When the string "plan" occurs in a line of the listing below, return that line.

--------

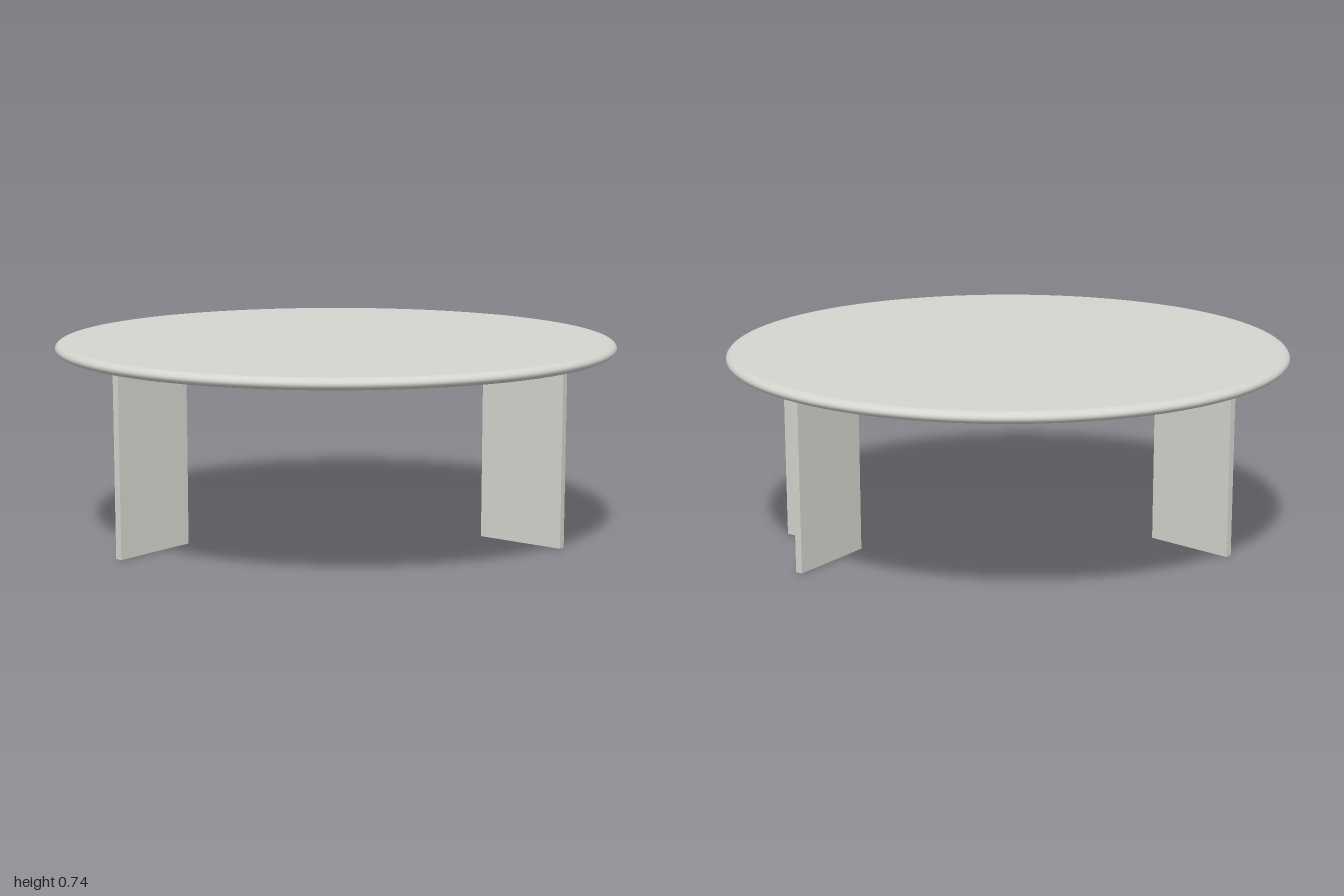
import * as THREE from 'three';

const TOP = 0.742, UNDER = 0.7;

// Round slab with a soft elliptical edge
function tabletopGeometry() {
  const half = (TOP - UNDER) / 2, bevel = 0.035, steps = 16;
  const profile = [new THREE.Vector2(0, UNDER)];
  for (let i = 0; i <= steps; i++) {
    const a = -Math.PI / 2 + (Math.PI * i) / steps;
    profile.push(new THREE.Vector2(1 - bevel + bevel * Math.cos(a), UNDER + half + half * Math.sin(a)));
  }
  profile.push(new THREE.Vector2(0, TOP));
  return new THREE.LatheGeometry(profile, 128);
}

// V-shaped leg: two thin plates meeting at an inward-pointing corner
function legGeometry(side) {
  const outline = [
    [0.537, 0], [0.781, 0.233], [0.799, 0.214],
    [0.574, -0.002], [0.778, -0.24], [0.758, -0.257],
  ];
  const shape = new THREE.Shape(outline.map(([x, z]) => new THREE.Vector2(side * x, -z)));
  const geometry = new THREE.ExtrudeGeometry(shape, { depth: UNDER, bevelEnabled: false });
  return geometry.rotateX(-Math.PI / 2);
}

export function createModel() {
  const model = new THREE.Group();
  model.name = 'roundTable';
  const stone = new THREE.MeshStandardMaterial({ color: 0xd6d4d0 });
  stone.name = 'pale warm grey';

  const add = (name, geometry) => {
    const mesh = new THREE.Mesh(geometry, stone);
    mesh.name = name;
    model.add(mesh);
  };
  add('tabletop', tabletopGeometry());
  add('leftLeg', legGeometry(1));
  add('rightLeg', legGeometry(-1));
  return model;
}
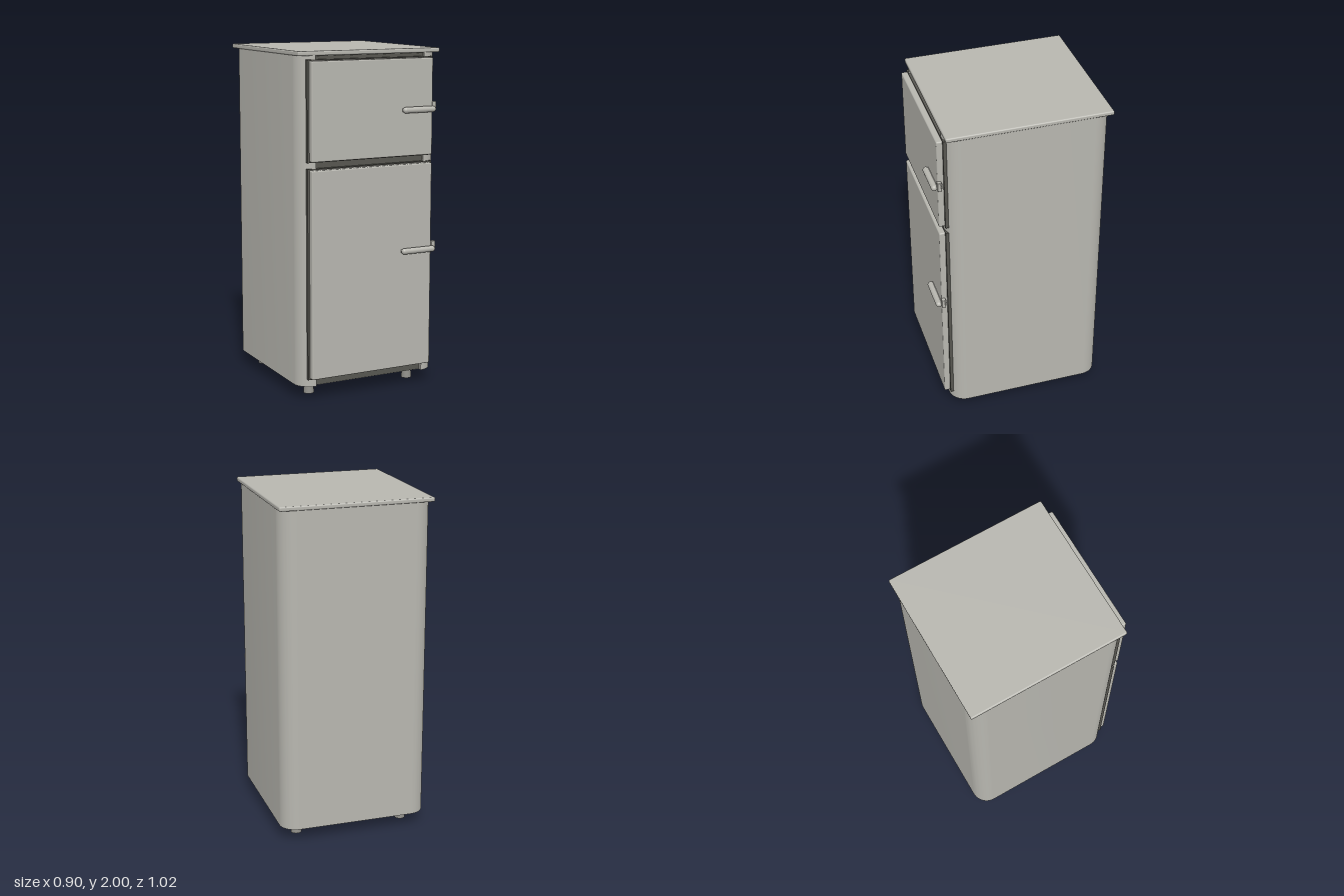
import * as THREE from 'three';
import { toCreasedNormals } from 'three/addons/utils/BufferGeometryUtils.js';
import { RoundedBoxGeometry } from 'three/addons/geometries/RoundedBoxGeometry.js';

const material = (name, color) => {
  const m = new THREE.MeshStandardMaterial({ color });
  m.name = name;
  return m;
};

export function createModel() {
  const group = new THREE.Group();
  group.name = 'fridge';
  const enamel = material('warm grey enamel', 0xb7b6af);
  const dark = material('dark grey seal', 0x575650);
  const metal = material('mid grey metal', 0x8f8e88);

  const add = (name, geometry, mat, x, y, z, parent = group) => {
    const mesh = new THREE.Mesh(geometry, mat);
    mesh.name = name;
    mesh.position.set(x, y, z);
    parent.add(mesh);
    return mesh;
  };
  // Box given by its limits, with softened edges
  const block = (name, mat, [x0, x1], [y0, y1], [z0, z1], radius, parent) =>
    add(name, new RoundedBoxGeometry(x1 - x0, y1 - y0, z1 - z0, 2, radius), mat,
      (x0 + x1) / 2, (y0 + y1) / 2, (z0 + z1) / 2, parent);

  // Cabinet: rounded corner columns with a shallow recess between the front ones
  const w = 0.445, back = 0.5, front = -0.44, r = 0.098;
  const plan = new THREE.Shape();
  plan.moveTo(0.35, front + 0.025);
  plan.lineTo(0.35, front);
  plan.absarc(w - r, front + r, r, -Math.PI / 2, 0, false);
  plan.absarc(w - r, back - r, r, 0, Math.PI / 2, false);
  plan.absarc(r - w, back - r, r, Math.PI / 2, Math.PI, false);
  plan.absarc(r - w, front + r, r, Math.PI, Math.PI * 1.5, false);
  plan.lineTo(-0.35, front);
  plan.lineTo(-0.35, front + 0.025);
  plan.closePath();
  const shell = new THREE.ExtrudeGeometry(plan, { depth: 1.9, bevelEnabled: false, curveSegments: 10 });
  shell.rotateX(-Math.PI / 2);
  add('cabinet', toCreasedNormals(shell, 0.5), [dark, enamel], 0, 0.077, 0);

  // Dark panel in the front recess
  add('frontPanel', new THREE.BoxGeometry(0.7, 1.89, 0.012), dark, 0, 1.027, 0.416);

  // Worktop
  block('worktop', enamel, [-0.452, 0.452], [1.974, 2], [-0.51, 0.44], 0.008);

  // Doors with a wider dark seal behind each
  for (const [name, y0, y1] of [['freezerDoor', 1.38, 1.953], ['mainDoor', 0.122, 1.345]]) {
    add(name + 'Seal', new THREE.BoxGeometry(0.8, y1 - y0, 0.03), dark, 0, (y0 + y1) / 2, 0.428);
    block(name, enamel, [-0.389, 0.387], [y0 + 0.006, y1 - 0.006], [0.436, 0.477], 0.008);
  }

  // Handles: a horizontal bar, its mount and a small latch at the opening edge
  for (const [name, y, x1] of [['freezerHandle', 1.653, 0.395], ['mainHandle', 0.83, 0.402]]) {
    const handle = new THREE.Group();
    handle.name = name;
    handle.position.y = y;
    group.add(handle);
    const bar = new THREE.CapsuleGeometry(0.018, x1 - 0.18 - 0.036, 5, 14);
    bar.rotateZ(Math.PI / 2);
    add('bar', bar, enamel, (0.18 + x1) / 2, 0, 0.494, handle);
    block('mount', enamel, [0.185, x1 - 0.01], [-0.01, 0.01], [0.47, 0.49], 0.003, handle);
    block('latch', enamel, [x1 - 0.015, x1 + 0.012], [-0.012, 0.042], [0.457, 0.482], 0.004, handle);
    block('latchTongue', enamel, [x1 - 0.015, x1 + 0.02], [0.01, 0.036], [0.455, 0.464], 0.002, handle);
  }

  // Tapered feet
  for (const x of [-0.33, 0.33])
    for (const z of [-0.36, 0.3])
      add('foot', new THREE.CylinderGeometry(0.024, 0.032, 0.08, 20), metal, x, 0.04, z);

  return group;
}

--------

ANSWER SECTION:
  const plan = new THREE.Shape();
  plan.moveTo(0.35, front + 0.025);
  plan.lineTo(0.35, front);
  plan.absarc(w - r, front + r, r, -Math.PI / 2, 0, false);
  plan.absarc(w - r, back - r, r, 0, Math.PI / 2, false);
  plan.absarc(r - w, back - r, r, Math.PI / 2, Math.PI, false);
  plan.absarc(r - w, front + r, r, Math.PI, Math.PI * 1.5, false);
  plan.lineTo(-0.35, front);
  plan.lineTo(-0.35, front + 0.025);
  plan.closePath();
  const shell = new THREE.ExtrudeGeometry(plan, { depth: 1.9, bevelEnabled: false, curveSegments: 10 });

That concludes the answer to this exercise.